▶ **GIVEN RECORDS**
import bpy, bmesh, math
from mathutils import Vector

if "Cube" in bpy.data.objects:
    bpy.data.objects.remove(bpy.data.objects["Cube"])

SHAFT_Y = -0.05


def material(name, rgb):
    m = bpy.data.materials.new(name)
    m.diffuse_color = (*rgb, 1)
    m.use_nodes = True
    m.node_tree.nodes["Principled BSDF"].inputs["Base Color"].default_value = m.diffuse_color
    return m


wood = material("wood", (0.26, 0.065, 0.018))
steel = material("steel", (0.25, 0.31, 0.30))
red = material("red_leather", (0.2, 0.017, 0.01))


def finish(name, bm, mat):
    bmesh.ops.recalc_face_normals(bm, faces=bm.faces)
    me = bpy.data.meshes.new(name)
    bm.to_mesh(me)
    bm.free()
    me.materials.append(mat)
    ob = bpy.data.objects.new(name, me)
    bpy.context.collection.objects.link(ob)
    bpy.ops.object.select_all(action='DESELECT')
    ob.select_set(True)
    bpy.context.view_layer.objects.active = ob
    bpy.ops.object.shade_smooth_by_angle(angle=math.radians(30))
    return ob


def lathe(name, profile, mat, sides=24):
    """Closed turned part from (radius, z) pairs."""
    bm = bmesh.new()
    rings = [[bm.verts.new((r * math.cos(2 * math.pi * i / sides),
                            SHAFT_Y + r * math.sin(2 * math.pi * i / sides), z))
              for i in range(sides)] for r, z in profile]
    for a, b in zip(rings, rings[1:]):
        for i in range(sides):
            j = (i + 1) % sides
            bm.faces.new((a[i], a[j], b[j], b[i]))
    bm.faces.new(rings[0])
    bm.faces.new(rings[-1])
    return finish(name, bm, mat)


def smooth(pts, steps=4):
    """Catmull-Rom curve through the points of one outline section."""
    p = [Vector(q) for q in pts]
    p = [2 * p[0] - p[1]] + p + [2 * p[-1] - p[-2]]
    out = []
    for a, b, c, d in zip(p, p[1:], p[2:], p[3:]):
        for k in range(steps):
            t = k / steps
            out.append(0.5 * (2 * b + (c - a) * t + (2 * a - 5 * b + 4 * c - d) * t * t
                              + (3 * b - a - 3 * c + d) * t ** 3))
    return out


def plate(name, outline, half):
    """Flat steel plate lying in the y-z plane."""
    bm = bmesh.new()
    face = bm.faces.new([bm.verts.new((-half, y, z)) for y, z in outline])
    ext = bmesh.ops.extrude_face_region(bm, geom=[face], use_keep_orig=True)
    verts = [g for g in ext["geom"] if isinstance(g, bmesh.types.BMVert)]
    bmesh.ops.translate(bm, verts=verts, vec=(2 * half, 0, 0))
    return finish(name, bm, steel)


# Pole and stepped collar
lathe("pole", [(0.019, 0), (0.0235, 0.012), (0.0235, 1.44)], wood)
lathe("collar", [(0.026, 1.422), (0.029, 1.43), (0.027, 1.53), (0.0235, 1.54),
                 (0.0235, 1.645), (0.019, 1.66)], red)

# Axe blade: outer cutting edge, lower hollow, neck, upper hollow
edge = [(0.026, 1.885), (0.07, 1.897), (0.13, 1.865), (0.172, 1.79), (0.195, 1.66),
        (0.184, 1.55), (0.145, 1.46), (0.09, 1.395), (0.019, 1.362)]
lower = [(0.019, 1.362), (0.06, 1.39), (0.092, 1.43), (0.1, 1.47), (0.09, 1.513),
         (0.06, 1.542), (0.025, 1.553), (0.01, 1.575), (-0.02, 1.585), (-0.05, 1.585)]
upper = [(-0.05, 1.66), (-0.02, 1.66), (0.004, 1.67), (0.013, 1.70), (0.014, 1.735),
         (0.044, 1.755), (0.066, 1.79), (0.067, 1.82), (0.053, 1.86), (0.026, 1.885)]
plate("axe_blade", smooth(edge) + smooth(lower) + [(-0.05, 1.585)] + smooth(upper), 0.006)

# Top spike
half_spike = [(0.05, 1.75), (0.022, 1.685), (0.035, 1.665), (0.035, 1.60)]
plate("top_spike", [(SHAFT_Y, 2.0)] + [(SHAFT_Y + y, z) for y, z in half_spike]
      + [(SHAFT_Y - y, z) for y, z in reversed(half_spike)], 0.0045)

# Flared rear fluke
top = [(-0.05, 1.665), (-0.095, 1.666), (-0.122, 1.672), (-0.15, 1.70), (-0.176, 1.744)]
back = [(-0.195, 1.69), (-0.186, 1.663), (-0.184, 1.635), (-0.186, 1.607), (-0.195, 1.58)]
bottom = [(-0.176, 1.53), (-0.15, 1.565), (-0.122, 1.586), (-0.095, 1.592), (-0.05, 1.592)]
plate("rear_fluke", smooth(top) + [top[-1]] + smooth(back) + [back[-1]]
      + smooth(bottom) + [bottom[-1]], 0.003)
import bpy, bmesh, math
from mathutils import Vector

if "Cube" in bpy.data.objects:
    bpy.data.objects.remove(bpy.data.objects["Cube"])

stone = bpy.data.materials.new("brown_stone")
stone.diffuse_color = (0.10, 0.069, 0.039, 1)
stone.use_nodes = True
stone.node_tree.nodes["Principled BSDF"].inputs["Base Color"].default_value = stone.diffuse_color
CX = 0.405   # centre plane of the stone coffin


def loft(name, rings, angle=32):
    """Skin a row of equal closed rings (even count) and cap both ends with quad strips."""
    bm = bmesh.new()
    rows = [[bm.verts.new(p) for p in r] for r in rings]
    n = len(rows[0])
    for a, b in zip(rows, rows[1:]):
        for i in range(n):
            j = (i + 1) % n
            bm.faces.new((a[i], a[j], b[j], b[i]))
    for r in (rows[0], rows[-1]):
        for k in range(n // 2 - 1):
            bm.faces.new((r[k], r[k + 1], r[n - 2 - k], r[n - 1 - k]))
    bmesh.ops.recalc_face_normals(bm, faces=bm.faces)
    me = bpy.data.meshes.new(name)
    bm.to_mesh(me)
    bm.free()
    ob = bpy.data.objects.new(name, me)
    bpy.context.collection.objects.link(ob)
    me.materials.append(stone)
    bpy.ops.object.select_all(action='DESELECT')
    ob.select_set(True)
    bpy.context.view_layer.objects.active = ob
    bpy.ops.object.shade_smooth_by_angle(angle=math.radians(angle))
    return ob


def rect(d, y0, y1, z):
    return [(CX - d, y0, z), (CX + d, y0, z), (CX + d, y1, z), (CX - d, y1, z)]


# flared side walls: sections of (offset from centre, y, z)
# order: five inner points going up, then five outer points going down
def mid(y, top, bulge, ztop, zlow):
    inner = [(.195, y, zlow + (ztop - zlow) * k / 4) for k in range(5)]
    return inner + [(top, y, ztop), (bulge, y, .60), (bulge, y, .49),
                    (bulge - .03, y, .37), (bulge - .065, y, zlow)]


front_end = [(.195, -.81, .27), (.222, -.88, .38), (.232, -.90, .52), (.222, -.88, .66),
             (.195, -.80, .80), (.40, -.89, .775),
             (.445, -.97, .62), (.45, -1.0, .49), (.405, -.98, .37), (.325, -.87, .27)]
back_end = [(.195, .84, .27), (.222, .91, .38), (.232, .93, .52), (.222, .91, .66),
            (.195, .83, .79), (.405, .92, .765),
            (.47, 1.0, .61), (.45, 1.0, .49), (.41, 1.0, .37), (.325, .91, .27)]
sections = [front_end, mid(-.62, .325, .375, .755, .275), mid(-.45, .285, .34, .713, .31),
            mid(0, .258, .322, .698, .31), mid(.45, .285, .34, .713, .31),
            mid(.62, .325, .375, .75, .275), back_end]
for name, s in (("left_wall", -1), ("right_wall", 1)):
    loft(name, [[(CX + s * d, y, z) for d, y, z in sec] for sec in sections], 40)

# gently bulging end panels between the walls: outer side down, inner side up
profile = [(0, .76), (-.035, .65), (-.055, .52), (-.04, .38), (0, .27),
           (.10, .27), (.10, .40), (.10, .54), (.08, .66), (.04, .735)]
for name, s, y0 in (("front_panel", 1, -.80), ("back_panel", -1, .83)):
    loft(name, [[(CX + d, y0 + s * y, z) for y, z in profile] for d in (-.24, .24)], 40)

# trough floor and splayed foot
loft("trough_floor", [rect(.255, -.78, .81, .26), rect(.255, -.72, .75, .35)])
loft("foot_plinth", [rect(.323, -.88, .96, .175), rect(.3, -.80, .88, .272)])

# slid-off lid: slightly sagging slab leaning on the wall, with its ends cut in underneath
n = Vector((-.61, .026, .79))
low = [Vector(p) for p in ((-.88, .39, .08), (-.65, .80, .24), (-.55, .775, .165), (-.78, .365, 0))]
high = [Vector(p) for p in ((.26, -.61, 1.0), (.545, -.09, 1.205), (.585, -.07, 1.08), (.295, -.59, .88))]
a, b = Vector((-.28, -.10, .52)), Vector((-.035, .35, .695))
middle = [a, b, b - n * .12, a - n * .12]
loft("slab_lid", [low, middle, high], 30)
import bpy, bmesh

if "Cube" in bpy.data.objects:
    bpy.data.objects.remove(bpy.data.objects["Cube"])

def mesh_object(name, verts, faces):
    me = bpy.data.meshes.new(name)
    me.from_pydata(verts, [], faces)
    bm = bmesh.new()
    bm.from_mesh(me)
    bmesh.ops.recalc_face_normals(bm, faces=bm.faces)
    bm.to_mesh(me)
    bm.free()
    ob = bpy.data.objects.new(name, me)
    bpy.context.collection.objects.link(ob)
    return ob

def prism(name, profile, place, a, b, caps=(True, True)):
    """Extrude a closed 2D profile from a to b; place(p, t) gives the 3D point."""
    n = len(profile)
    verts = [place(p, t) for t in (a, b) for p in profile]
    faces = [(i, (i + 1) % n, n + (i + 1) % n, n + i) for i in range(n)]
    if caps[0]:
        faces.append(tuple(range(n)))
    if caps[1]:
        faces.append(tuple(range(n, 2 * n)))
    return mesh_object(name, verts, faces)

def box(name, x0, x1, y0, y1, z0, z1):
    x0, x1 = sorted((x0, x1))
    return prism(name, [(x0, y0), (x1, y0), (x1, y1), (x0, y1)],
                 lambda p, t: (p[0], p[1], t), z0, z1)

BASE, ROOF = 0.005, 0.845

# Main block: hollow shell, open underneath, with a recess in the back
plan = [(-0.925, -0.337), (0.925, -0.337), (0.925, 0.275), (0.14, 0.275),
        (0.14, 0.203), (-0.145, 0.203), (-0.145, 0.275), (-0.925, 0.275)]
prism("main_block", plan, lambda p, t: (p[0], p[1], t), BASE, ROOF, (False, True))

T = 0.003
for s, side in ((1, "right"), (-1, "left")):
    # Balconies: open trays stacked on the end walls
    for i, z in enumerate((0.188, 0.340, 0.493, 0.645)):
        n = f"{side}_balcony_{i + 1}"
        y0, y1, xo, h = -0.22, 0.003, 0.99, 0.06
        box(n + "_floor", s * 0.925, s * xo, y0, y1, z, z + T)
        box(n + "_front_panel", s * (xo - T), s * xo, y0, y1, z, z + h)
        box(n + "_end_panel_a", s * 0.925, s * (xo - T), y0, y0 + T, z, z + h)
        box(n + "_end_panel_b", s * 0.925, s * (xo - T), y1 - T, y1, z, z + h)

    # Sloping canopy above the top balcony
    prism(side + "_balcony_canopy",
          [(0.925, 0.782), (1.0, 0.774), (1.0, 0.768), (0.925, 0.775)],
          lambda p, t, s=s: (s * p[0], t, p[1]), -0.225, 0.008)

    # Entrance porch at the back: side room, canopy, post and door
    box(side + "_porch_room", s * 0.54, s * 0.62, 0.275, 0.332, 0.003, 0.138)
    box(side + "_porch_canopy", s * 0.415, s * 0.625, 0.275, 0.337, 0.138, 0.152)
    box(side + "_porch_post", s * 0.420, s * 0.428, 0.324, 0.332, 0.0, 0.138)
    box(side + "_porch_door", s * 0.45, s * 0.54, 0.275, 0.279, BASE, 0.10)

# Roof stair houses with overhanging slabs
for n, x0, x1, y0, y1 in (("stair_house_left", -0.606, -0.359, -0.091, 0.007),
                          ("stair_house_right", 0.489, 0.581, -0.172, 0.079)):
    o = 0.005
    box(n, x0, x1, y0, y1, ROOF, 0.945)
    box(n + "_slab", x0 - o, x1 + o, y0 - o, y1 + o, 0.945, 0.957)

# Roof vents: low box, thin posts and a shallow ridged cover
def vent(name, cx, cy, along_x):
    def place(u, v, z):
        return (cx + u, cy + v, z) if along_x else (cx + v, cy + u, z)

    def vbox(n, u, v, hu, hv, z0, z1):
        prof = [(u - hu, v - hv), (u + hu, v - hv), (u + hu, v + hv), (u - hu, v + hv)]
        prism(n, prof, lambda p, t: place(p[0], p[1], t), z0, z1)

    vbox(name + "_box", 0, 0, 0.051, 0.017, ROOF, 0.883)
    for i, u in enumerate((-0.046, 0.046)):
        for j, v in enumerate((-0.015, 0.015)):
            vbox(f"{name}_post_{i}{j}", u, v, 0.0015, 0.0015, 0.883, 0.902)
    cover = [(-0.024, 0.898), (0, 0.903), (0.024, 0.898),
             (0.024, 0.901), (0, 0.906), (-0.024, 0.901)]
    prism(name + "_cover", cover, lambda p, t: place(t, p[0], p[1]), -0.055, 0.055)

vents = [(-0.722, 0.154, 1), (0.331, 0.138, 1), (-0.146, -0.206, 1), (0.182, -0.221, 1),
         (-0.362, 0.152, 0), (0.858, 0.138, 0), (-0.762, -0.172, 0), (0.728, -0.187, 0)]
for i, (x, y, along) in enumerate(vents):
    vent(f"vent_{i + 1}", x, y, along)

▶ **ACTIVITY**
In the listing, find each line with the string "True" and copy it.

▶ **RESPONSE TO THIS TASK**
    m.use_nodes = True
    ob.select_set(True)
    ext = bmesh.ops.extrude_face_region(bm, geom=[face], use_keep_orig=True)
stone.use_nodes = True
    ob.select_set(True)
def prism(name, profile, place, a, b, caps=(True, True)):
prism("main_block", plan, lambda p, t: (p[0], p[1], t), BASE, ROOF, (False, True))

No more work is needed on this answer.